▶ **Task brief**
Write out the listing, please, but only from its first line through the line containing "bmesh.ops.remove_doubles(bm, verts=bm.verts, dist=1e-5)", exactly as given and without pictures.

▶ **Extracted material**
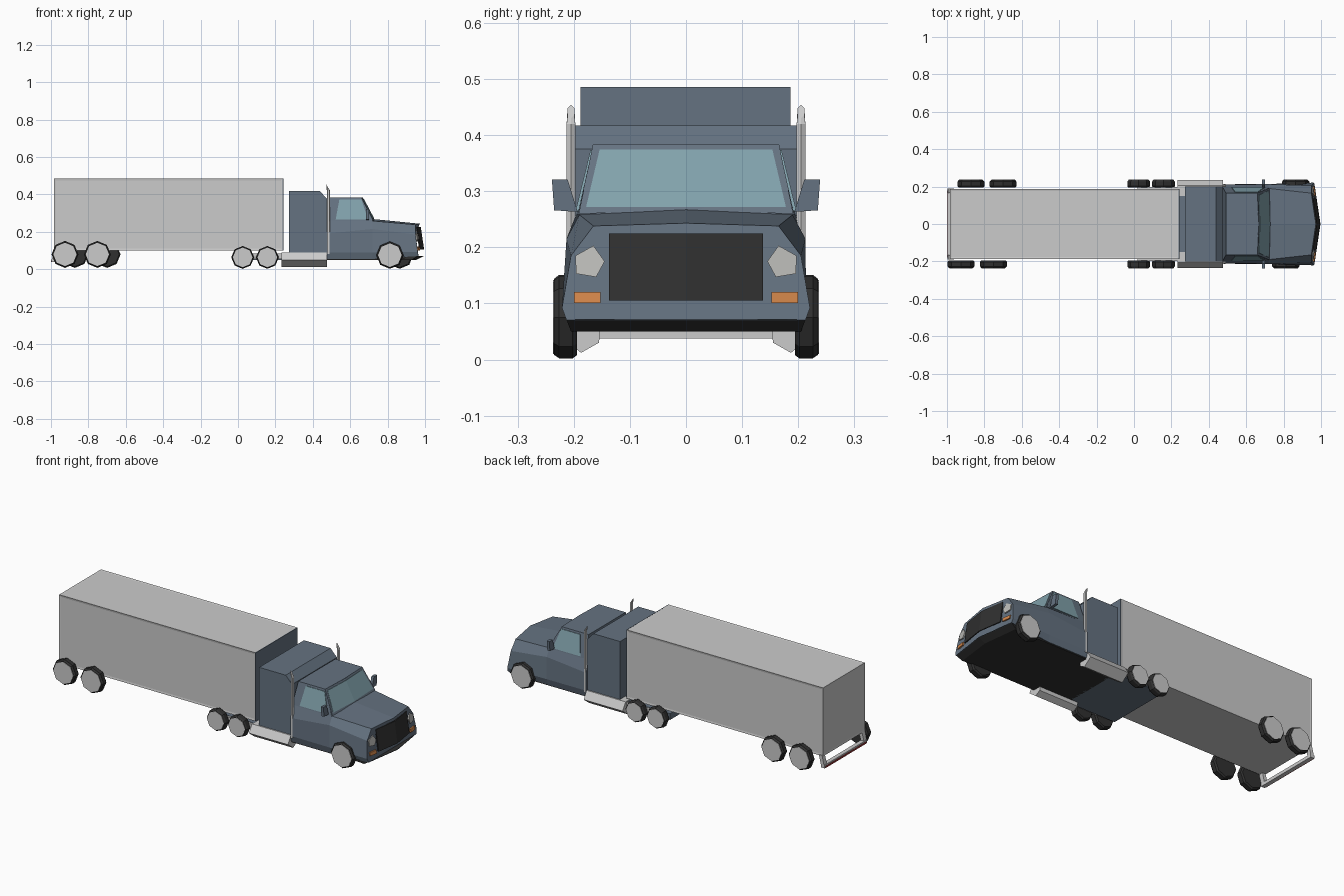
import bpy, bmesh, math
from mathutils import Vector

if "Cube" in bpy.data.objects:
    bpy.data.objects.remove(bpy.data.objects["Cube"])


def material(name, r, g, b):
    m = bpy.data.materials.new(name)
    m.diffuse_color = (r, g, b, 1)
    m.use_nodes = True
    m.node_tree.nodes["Principled BSDF"].inputs["Base Color"].default_value = m.diffuse_color
    return m


BLUE = material("blue_paint", 0.13, 0.17, 0.22)
BLACK = material("black_rubber", 0.03, 0.03, 0.03)
GLASS = material("tinted_glass", 0.22, 0.36, 0.41)
ORANGE = material("amber", 0.65, 0.24, 0.07)
RED = material("red_lamp", 0.35, 0.04, 0.04)
LAMP = material("clear_lamp", 0.5, 0.5, 0.48)


def finish(bm, name, mat=None):
    bmesh.ops.remove_doubles(bm, verts=bm.verts, dist=1e-5)
    bmesh.ops.recalc_face_normals(bm, faces=bm.faces)
    me = bpy.data.meshes.new(name)
    bm.to_mesh(me)
    bm.free()
    ob = bpy.data.objects.new(name, me)
    bpy.context.collection.objects.link(ob)
    if mat:
        me.materials.append(mat)
    return ob


def loft(name, rings, mat=None):
    """Skin closed rings of equal length and cap both ends."""
    bm = bmesh.new()
    vr = [[bm.verts.new(p) for p in r] for r in rings]
    n = len(vr[0])
    for a, b in zip(vr, vr[1:]):
        for i in range(n):
            j = (i + 1) % n
            bm.faces.new((a[i], a[j], b[j], b[i]))
    bm.faces.new(vr[0])
    bm.faces.new(vr[-1])
    return finish(bm, name, mat)


def box(name, x, y, z, mat=None):
    ring = lambda h: [(x[0], y[0], h), (x[1], y[0], h), (x[1], y[1], h), (x[0], y[1], h)]
    return loft(name, [ring(z[0]), ring(z[1])], mat)


def panel(name, pts, offset, mat):
    off = Vector(offset)
    return loft(name, [[Vector(p) - off for p in pts], [Vector(p) + off for p in pts]], mat)


# Trailer with shallow recessed panels and a painted front wall
trailer = box("trailer_box", (-0.985, 0.24), (-0.188, 0.186), (0.10, 0.486))
bm = bmesh.new()
bm.from_mesh(trailer.data)
bmesh.ops.inset_individual(bm, faces=[f for f in bm.faces if f.normal.z > -0.5 and f.normal.x < 0.5],
                           thickness=0.015, depth=-0.002)
bm.to_mesh(trailer.data)
bm.free()
box("trailer_front_wall", (0.238, 0.242), (-0.188, 0.186), (0.10, 0.486), BLUE)

# Rear underride guard
box("rear_guard_bar", (-0.998, -0.975), (-0.19, 0.19), (0.037, 0.055))
box("rear_guard_red_strip", (-1.0, -0.996), (-0.18, 0.18), (0.037, 0.047), RED)
for s in (-1, 1):
    y = sorted((s * 0.165, s * 0.19))
    loft("rear_guard_post", [[(x0, y[0], z), (x0 + 0.02, y[0], z), (x0 + 0.02, y[1], z), (x0, y[1], z)]
                             for x0, z in ((-0.997, 0.045), (-0.982, 0.105))])


# Eight-sided wheels with hub discs
def wheel(name, x, s, z, r):
    def ring(rad, y):
        return [(x + rad * math.sin(i * math.pi / 4), s * y, z + rad * math.cos(i * math.pi / 4))
                for i in range(8)]
    loft(name + "_tyre", [ring(r * 0.9, 0.194), ring(r, 0.202), ring(r, 0.226), ring(r * 0.9, 0.235)], BLACK)
    loft(name + "_hub", [ring(r * 0.87, 0.228), ring(r * 0.87, 0.237)])


for s, xs in ((-1, (-0.925, -0.752)), (1, (-0.872, -0.70))):
    for x in xs:
        wheel("trailer_wheel", x, s, 0.079, 0.072)
for s, x in ((-1, 0.812), (1, 0.864)):
    wheel("steer_wheel", x, s, 0.075, 0.073)
    for xd in (0.025, 0.157):
        wheel("drive_wheel", xd, s, 0.063, 0.061)

# Chassis under the tractor
box("chassis_rear", (-0.03, 0.28), (-0.185, 0.185), (0.05, 0.085), BLUE)
box("underbody", (0.27, 0.93), (-0.2, 0.2), (0.05, 0.06), BLACK)


# Planar, V-shaped nose surface
def nose(y, z, off=0.0):
    return (0.972 + (0.243 - z) / 0.173 * 0.025 - 0.15 * abs(y) + off, y, z)


def sym(half):
    """Half outline from centre bottom to centre top, mirrored into a ring."""
    return half + [(x, -y, z) for x, y, z in half[-2:0:-1]]


# Lower cab and hood lofted from rear to nose
rear = [(0.475, 0, 0.055), (0.475, 0.203, 0.055), (0.475, 0.212, 0.09), (0.475, 0.211, 0.19),
        (0.475, 0.195, 0.26), (0.475, 0, 0.262)]
cowl = [(0.72, 0, 0.055), (0.72, 0.203, 0.055), (0.72, 0.214, 0.09), (0.72, 0.213, 0.215),
        (0.72, 0.190, 0.258), (0.73, 0, 0.267)]
front = [nose(*p) for p in ((0, 0.07), (0.213, 0.07), (0.221, 0.092), (0.205, 0.185), (0.165, 0.238), (0, 0.243))]
loft("cab_body_and_hood", [sym(rear), sym(cowl), sym(front)], BLUE)

# Dark chin below the nose
chin_top = [nose(y, 0.071, -0.002) for y in (-0.213, 0, 0.213)] + [(0.9, 0.205, 0.071), (0.9, -0.205, 0.071)]
chin_low = [(0.93, -0.205, 0.05), (0.955, 0, 0.05), (0.93, 0.205, 0.05), (0.88, 0.2, 0.05), (0.88, -0.2, 0.05)]
loft("front_chin", [chin_low, chin_top], BLACK)

# Upper cab
loft("cab_greenhouse", [
    [(0.475, -0.195, 0.258), (0.72, -0.193, 0.258), (0.73, 0, 0.265), (0.72, 0.193, 0.258), (0.475, 0.195, 0.258)],
    [(0.492, -0.165, 0.384), (0.66, -0.165, 0.384), (0.666, 0, 0.384), (0.66, 0.165, 0.384), (0.492, 0.165, 0.384)],
], BLUE)


# Windscreen in two panes and the dark pillar frame behind it
def screen(y, z, off=0.0):
    return (0.729 - (z - 0.262) * 0.525 - abs(y) * 0.045 + off, y, z)


for s in (-1, 1):
    panel("windscreen_frame", [screen(0, 0.264), screen(s * 0.191, 0.260), screen(s * 0.166, 0.383), screen(0, 0.383)],
          (0.002, 0, 0), BLUE)
    panel("windscreen", [screen(0, 0.272), screen(s * 0.178, 0.272), screen(s * 0.154, 0.374), screen(0, 0.374)],
          (0.004, 0, 0), GLASS)

# Sleeper compartment with sloped roof front
sleeper = [(0.272, 0.055), (0.477, 0.055), (0.477, 0.375), (0.438, 0.417), (0.272, 0.417)]
loft("sleeper", [[(x, y, z) for x, z in sleeper] for y in (-0.2, 0.2)], BLUE)

# Grille bent along the nose, with lamps
for s in (-1, 1):
    panel("grille", [nose(0, 0.105), nose(s * 0.137, 0.105), nose(s * 0.137, 0.225), nose(0, 0.225)],
          (0.003, 0, 0), BLACK)
    lamp = ((0.197, 0.185), (0.165, 0.203), (0.145, 0.175), (0.16, 0.147), (0.196, 0.153))
    panel("headlight", [nose(s * y, z) for y, z in lamp], (0.004, 0, 0), LAMP)
    signal = ((0.152, 0.101), (0.2, 0.101), (0.2, 0.12), (0.152, 0.12))
    panel("turn_signal", [nose(s * y, z) for y, z in signal], (0.004, 0, 0), ORANGE)

# Paired side parts: door windows, mirrors, stacks, tanks, frame rails
for s in (-1, 1):
    window = ((0.522, 0.265), (0.695, 0.265), (0.66, 0.373), (0.542, 0.373))
    panel("side_window", [(x, s * (0.195 - (z - 0.26) * 0.245), z) for x, z in window], (0, 0.003, 0), GLASS)

    mirror = ((0.193, 0.263), (0.235, 0.266), (0.239, 0.321), (0.211, 0.321))
    panel("side_mirror", [(0.693, s * y, z) for y, z in mirror], (0.008, 0, 0), BLUE)

    def pipe(cx, cz, tilt=0.0, r=0.009):
        return [(cx + r * math.cos(a * math.pi / 3), s * 0.205 + r * math.sin(a * math.pi / 3),
                 cz + tilt * math.cos(a * math.pi / 3)) for a in range(6)]
    loft("exhaust_stack", [pipe(0.484, 0.08), pipe(0.484, 0.42), pipe(0.478, 0.442, -0.012, 0.007)])

    tank = ((0.15, 0.09), (0.207, 0.09), (0.234, 0.048), (0.187, 0.012), (0.155, 0.03))
    loft("fuel_tank_step", [[(x, s * y, z) for y, z in tank] for x in (0.232, 0.475)])

    y = sorted((s * 0.18, s * 0.198))
    box("frame_rail", (0.02, 0.24), y, (0.055, 0.083))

▶ **Answer**
import bpy, bmesh, math
from mathutils import Vector

if "Cube" in bpy.data.objects:
    bpy.data.objects.remove(bpy.data.objects["Cube"])


def material(name, r, g, b):
    m = bpy.data.materials.new(name)
    m.diffuse_color = (r, g, b, 1)
    m.use_nodes = True
    m.node_tree.nodes["Principled BSDF"].inputs["Base Color"].default_value = m.diffuse_color
    return m


BLUE = material("blue_paint", 0.13, 0.17, 0.22)
BLACK = material("black_rubber", 0.03, 0.03, 0.03)
GLASS = material("tinted_glass", 0.22, 0.36, 0.41)
ORANGE = material("amber", 0.65, 0.24, 0.07)
RED = material("red_lamp", 0.35, 0.04, 0.04)
LAMP = material("clear_lamp", 0.5, 0.5, 0.48)


def finish(bm, name, mat=None):
    bmesh.ops.remove_doubles(bm, verts=bm.verts, dist=1e-5)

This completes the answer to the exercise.